I hope everyone had a great long weekend!  Did you try any of the recipes I suggested for an End of Summer BBQ?  My classes start today, and I am actually really excited about the new semester.  There’s a lot left to learn, and I want to keep moving towards the goal of being a Registered Dietitian.  But if you’re not ready for fall, don’t worry.  There’s at least a week of summer left on Recipes that Fit, and it will be full of tomatoes, eggplant, and corn.

This salad was at least partially made with ingredients from a Rhode Island farmer’s market, and  is a variation of the Mediterranean Chopped Salad from earlier this summer.  The corn, tomatoes, and onion can all be grilled in advance.


I got the idea for grilled croutons from Emeril, and added a Mexican flair by dipping the bread in a mixture of olive oil and chili powder.


Of course, any of the salad ingredients can be optional, and you could add sliced jalapenos if you’d like your salad to have more kick.  I used queso fresco, which is a soft and mild cheese, but shredded cheddar would also be good.  This might be the last time I eat fresh corn this season, and this salad was the perfect way to enjoy it!


Mexican Grilled Salad

Ears of Corn, husks removed
Onion, sliced thickly
Tomatoes, cut in half and seeds removed
Baguette slices
Olive Oil
Salt, Pepper, Chili Powder, and Cumin
Romaine lettuce, cleaned and torn
Black Beans, rinsed and drained
Avocado, diced
Queso Fresco, crumbled
Olives sliced
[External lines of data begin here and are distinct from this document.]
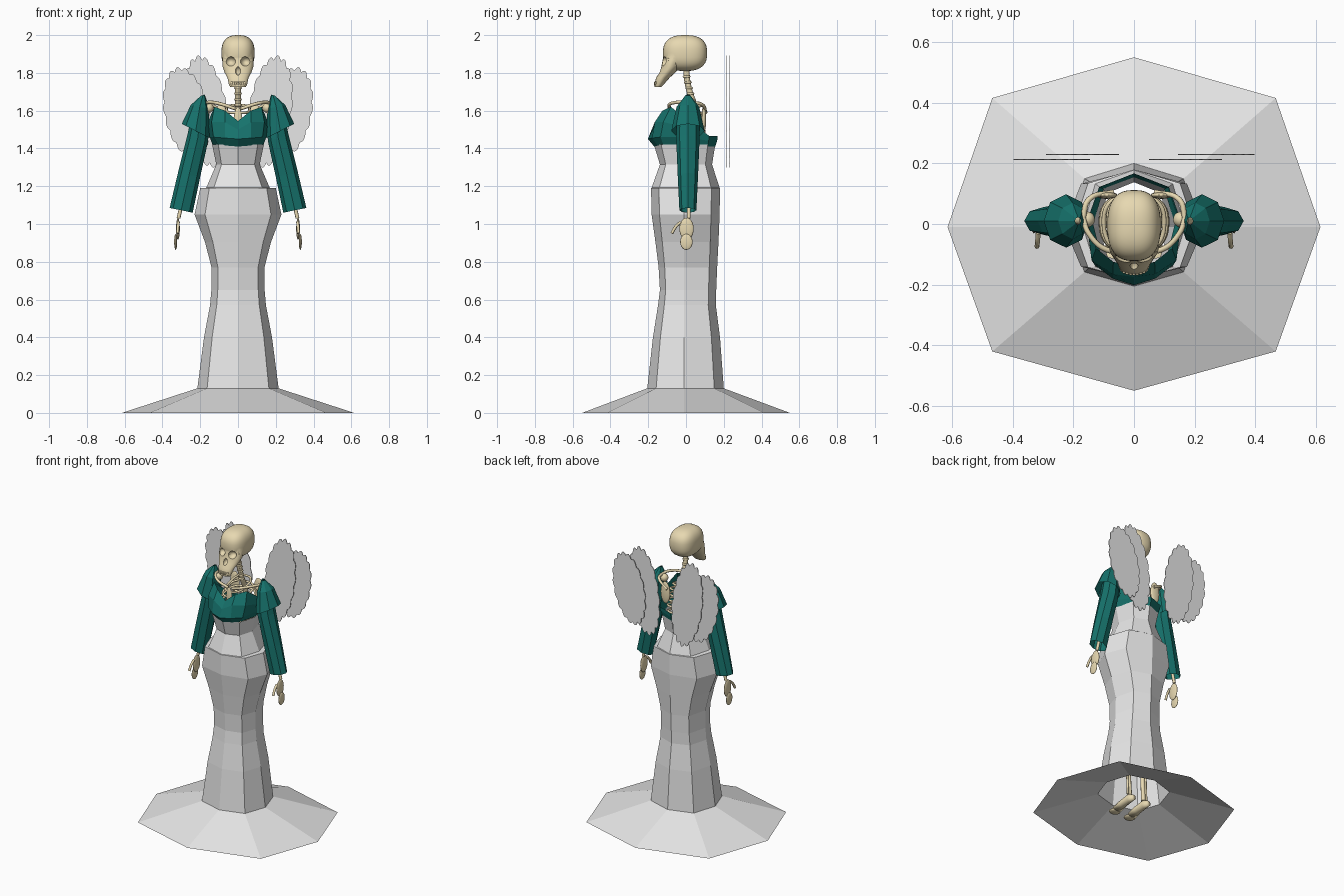
import bpy, bmesh, math
from mathutils import Vector

cube = bpy.data.objects.get("Cube")
if cube:
    bpy.data.objects.remove(cube, do_unlink=True)


def material(name, rgb):
    m = bpy.data.materials.new(name)
    m.use_nodes = True
    m.diffuse_color = (*rgb, 1)
    m.node_tree.nodes["Principled BSDF"].inputs["Base Color"].default_value = (*rgb, 1)
    return m


GREY = material("pale grey cloth", (0.8, 0.8, 0.8))
TEAL = material("deep teal cloth", (0.008, 0.17, 0.15))
BONE = material("warm bone", (0.8, 0.69, 0.44))


def finish(name, bm, mat, smooth=False):
    bmesh.ops.recalc_face_normals(bm, faces=bm.faces)
    me = bpy.data.meshes.new(name)
    bm.to_mesh(me)
    bm.free()
    me.materials.append(mat)
    for p in me.polygons:
        p.use_smooth = smooth
    ob = bpy.data.objects.new(name, me)
    bpy.context.collection.objects.link(ob)
    return ob


def loft(name, rings, mat, cap=False, smooth=False):
    """Skin a list of equally long closed rings."""
    bm = bmesh.new()
    rows = [[bm.verts.new(p) for p in r] for r in rings]
    n = len(rows[0])
    for a, b in zip(rows, rows[1:]):
        for i in range(n):
            j = (i + 1) % n
            bm.faces.new((a[i], a[j], b[j], b[i]))
    if cap:
        bm.faces.new(rows[0])
        bm.faces.new(rows[-1])
    return finish(name, bm, mat, smooth)


def ball(name, c, r, mat=BONE, seg=24, power=1.0):
    """Ellipsoid; power below 1 makes it boxier."""
    bm = bmesh.new()
    bmesh.ops.create_uvsphere(bm, u_segments=seg, v_segments=seg // 2, radius=1)
    for v in bm.verts:
        v.co = Vector([c[k] + r[k] * math.copysign(abs(v.co[k]) ** power, v.co[k]) for k in range(3)])
    return finish(name, bm, mat, True)


def tube(name, pts, r, closed=False):
    cu = bpy.data.curves.new(name, "CURVE")
    cu.dimensions = "3D"
    cu.bevel_depth, cu.bevel_resolution, cu.resolution_u = r, 2, 5
    cu.use_fill_caps = True
    s = cu.splines.new("BEZIER")
    s.bezier_points.add(len(pts) - 1)
    for b, p in zip(s.bezier_points, pts):
        b.co = p
        b.handle_left_type = b.handle_right_type = "AUTO"
    s.use_cyclic_u = closed
    cu.materials.append(BONE)
    ob = bpy.data.objects.new(name, cu)
    bpy.context.collection.objects.link(ob)


def oval(z, hx, front, back, n=8, xaxis_y=-0.01, diag=0.76):
    """Octagon-like ring with its own front and back depth."""
    pts = []
    for i in range(n):
        a = math.tau * i / n
        c, s = math.cos(a), math.sin(a)
        if n == 8 and i % 2:
            c, s = math.copysign(diag, c), math.copysign(diag, s)
        pts.append((hx * c, xaxis_y + s * ((back - xaxis_y) if s > 0 else (xaxis_y - front)), z))
    return pts


# Gown: flared train, fitted skirt, hip ledge and waist, all one open shell
gown = [(0, .615, -.55, .55), (.13, .215, -.205, .20), (.4, .18, -.175, .18), (.57, .148, -.148, .158),
        (.65, .141, -.138, .16), (.77, .14, -.145, .165), (.905, .175, -.162, .172), (1.05, .23, -.182, .178),
        (1.19, .2, -.185, .18), (1.192, .168, -.182, .178), (1.315, .115, -.138, .138), (1.42, .137, -.17, .155)]
loft("gown", [oval(*g) for g in gown], GREY)


# Bodice with a sweetheart neckline, low at the back
def mirrored(half):
    """Half ring from back centre to front centre, mirrored."""
    return half + [(-x, y, z) for x, y, z in half[-2:0:-1]]


bodice = [
    [(0, .155, 1.41), (.1, .115, 1.41), (.135, 0, 1.42), (.105, -.12, 1.42), (.06, -.15, 1.415), (0, -.168, 1.41)],
    [(0, .165, 1.44), (.11, .12, 1.44), (.15, 0, 1.46), (.13, -.135, 1.46), (.07, -.18, 1.455), (0, -.202, 1.45)],
    [(0, .167, 1.465), (.115, .122, 1.465), (.155, 0, 1.51), (.14, -.12, 1.54), (.07, -.165, 1.54), (0, -.175, 1.50)],
    [(0, .167, 1.467), (.115, .122, 1.467), (.155, .01, 1.55), (.125, -.08, 1.62), (.068, -.125, 1.60), (0, -.14, 1.545)]]
loft("bodice", [mirrored(r) for r in bodice], TEAL)


def sleeve_ring(inner, outer, ry, yc=.01):
    (xi, zi), (xo, zo) = inner, outer
    ring = []
    for i in range(8):
        t = math.tau * i / 8
        k = .5 + .5 * math.cos(t)
        ring.append((xi + (xo - xi) * k, yc + ry * math.sin(t), zi + (zo - zi) * k))
    return ring


cap_rings = [sleeve_ring(*r) for r in [
    ((.175, 1.685), (.195, 1.68), .012), ((.155, 1.61), (.25, 1.63), .06), ((.15, 1.455), (.298, 1.53), .088)]]
arm_rings = [sleeve_ring(*r) for r in [
    ((.155, 1.52), (.25, 1.56), .06), ((.158, 1.44), (.268, 1.47), .062), ((.2, 1.25), (.318, 1.27), .054),
    ((.24, 1.06), (.362, 1.085), .045)]]


def wing_plate(name, cx, cz, long, short, tilt, y, side):
    """Thin leaf plate with a scalloped rim."""
    bm = bmesh.new()
    pts = []
    n = 126
    for i in range(n):
        t = math.tau * i / n
        f = .92 + .08 * abs(math.sin(t * 9))
        u, v = short * f * math.cos(t), long * f * math.sin(t)
        x = cx + u * math.cos(tilt) + v * math.sin(tilt)
        z = cz - u * math.sin(tilt) + v * math.cos(tilt)
        pts.append(bm.verts.new((side * x, y, z)))
    face = bm.faces.new(pts)
    out = bmesh.ops.extrude_face_region(bm, geom=[face])
    for v in out["geom"]:
        if isinstance(v, bmesh.types.BMVert):
            v.co.y += .004
    finish(name, bm, GREY)


for side, label in ((1, "left"), (-1, "right")):
    def S(x, y, z):
        return (side * x, y, z)

    # Sleeves
    loft(label + "_shoulder_cap", [[S(*p) for p in r] for r in cap_rings], TEAL)
    loft(label + "_sleeve", [[S(*p) for p in r] for r in arm_rings], TEAL)

    # Wings, the two layers swapping depth between sides
    wing_plate(label + "_inner_wing", .17, 1.595, .30, .115, .14, .211 if side > 0 else .227, side)
    wing_plate(label + "_outer_wing", .272, 1.59, .245, .12, .2, .227 if side > 0 else .211, side)

    # Arm and hand
    tube(label + "_upper_arm", [S(.16, .01, 1.61), S(.25, .015, 1.32)], .014)
    tube(label + "_forearm", [S(.25, .015, 1.32), S(.315, .015, 1.03)], .01)
    ball(label + "_shoulder_joint", S(.155, .015, 1.615), (.026, .026, .026))
    ball(label + "_palm", S(.318, .003, .975), (.01, .038, .058))
    ball(label + "_fingers", S(.33, .002, .905), (.008, .033, .042))
    tube(label + "_thumb", [S(.316, -.028, 1.01), S(.318, -.055, .985), S(.32, -.075, .95)], .008)

    # Collarbone, shoulder blade and its ridge
    tube(label + "_collarbone", [S(.015, -.085, 1.61), S(.09, -.085, 1.635), S(.15, -.03, 1.645),
                                 S(.168, .02, 1.64)], .009)
    tube(label + "_shoulder_ridge", [S(.168, .02, 1.64), S(.15, .08, 1.635), S(.07, .105, 1.59)], .009)
    ball(label + "_shoulder_blade", S(.09, .095, 1.56), (.035, .012, .075))

    # Leg and foot
    tube(label + "_thigh", [S(.08, 0, 1.0), S(.06, -.005, .56)], .018)
    tube(label + "_shin", [S(.06, -.005, .56), S(.055, .025, .08)], .014)
    tube(label + "_calf_bone", [S(.075, .01, .53), S(.075, .03, .08)], .007)
    loft(label + "_foot", [[S(.06 + w * math.cos(k * math.tau / 10), y, z + h * math.sin(k * math.tau / 10))
                            for k in range(10)] for y, z, w, h in
                           [(.07, .045, .016, .018), (.03, .055, .024, .03), (-.04, .045, .03, .022),
                            (-.09, .03, .036, .014)]], BONE, True, True)
    ball(label + "_toes", S(.06, -.115, .025), (.038, .034, .012))

# Spine, breastbone, ribs and pelvis
tube("spine", [(0, .0, 1.84), (0, .01, 1.74), (0, .04, 1.64), (0, .085, 1.52), (0, .06, 1.3), (0, .05, 1.05)], .016)
for i in range(6):
    z = 1.78 - i * .03
    ball("neck_bone_%d" % i, (0, .003 + .007 * i, z), (.021, .021, .009), seg=12)
for i in range(7):
    z, w = 1.62 - i * .04, (.06, .085, .1, .107, .11, .107, .1)[i]
    tube("rib_%d" % i, [(0, .09, z + .01), (w * .75, .075, z + .005), (w, 0, z - .015), (w * .7, -.075, z - .03),
                        (0, -.095, z - .03), (-w * .7, -.075, z - .03), (-w, 0, z - .015),
                        (-w * .75, .075, z + .005)], .007, True)
ball("breastbone", (0, -.095, 1.55), (.022, .01, .07))
ball("pelvis", (0, .01, 1.05), (.1, .06, .06))

# Skull: boxy cranium with a tapering face, joined and hollowed
skull = ball("skull", (0, -.005, 1.905), (.088, .117, .095), seg=40, power=.78)
face_rings = [oval(z, hx, cy - hy, cy + hy, 20, cy) for z, hx, cy, hy in
              [(1.725, .04, -.148, .018), (1.735, .048, -.145, .024), (1.775, .056, -.122, .036),
               (1.80, .07, -.1, .042), (1.835, .082, -.08, .05), (1.87, .082, -.07, .053), (1.91, .076, -.06, .053)]]
face = loft("face", face_rings, BONE, True, True)
cutters = [ball("eye_cutter", (s * .041, -.135, 1.862), (.029, .045, .027)) for s in (1, -1)]
cutters.append(ball("nose_cutter", (0, -.145, 1.812), (.014, .03, .024)))
for tool in [face] + cutters:
    mod = skull.modifiers.new(tool.name, "BOOLEAN")
    mod.object, mod.solver = tool, "EXACT"
    mod.operation = "UNION" if tool is face else "DIFFERENCE"
bpy.context.view_layer.update()
baked = bpy.data.meshes.new_from_object(skull.evaluated_get(bpy.context.evaluated_depsgraph_get()))
skull.modifiers.clear()
skull.data = baked
for tool in [face] + cutters:
    bpy.data.objects.remove(tool, do_unlink=True)
bpy.ops.object.select_all(action="DESELECT")
skull.select_set(True)
bpy.context.view_layer.objects.active = skull
bpy.ops.object.shade_smooth_by_angle(angle=math.radians(40))

# Rims around the eye sockets and a row of teeth
for s, label in ((1, "left"), (-1, "right")):
    tube(label + "_eye_rim", [(s * .041 + .03 * math.cos(a), -.119 + .028 * abs(s * .041 + .03 * math.cos(a)) / .07,
                               1.862 + .028 * math.sin(a)) for a in (0, 1.57, 3.14, 4.71)], .005, True)
for i in range(7):
    x = (i - 3) * .011
    ball("tooth_%d" % i, (x, -.165 + 6 * x * x, 1.743), (.006, .006, .012), seg=10)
1. Place corn and onion slices directly on a hot grill.  Cook until nicely browned.  Cool slightly, and remove corn niblets with a knife.  Chop grilled onion.
2. Drizzle tomato halves with olive oil, and sprinkle with salt and pepper.  Grill until browned and softened, using a grill basket if available.  Cool slightly, remove tomato skins, and chop.
3. Dip baguette slices in a mixture of olive oil and chili powder.  Place directly on a hot grill, and cook until browned.  Cool slightly, and chop into croutons.
4. Mix 3 T olive oil, 2-3 T lime juice, 1/2 t cumin, 1/2 t chili powder, 1/8 t salt, and 1/8 t cayenne pepper in a small bowl. (Makes enough dressing for 3-4 salads.)
5. Assemble salads using all ingredients, drizzle with dressing, and serve.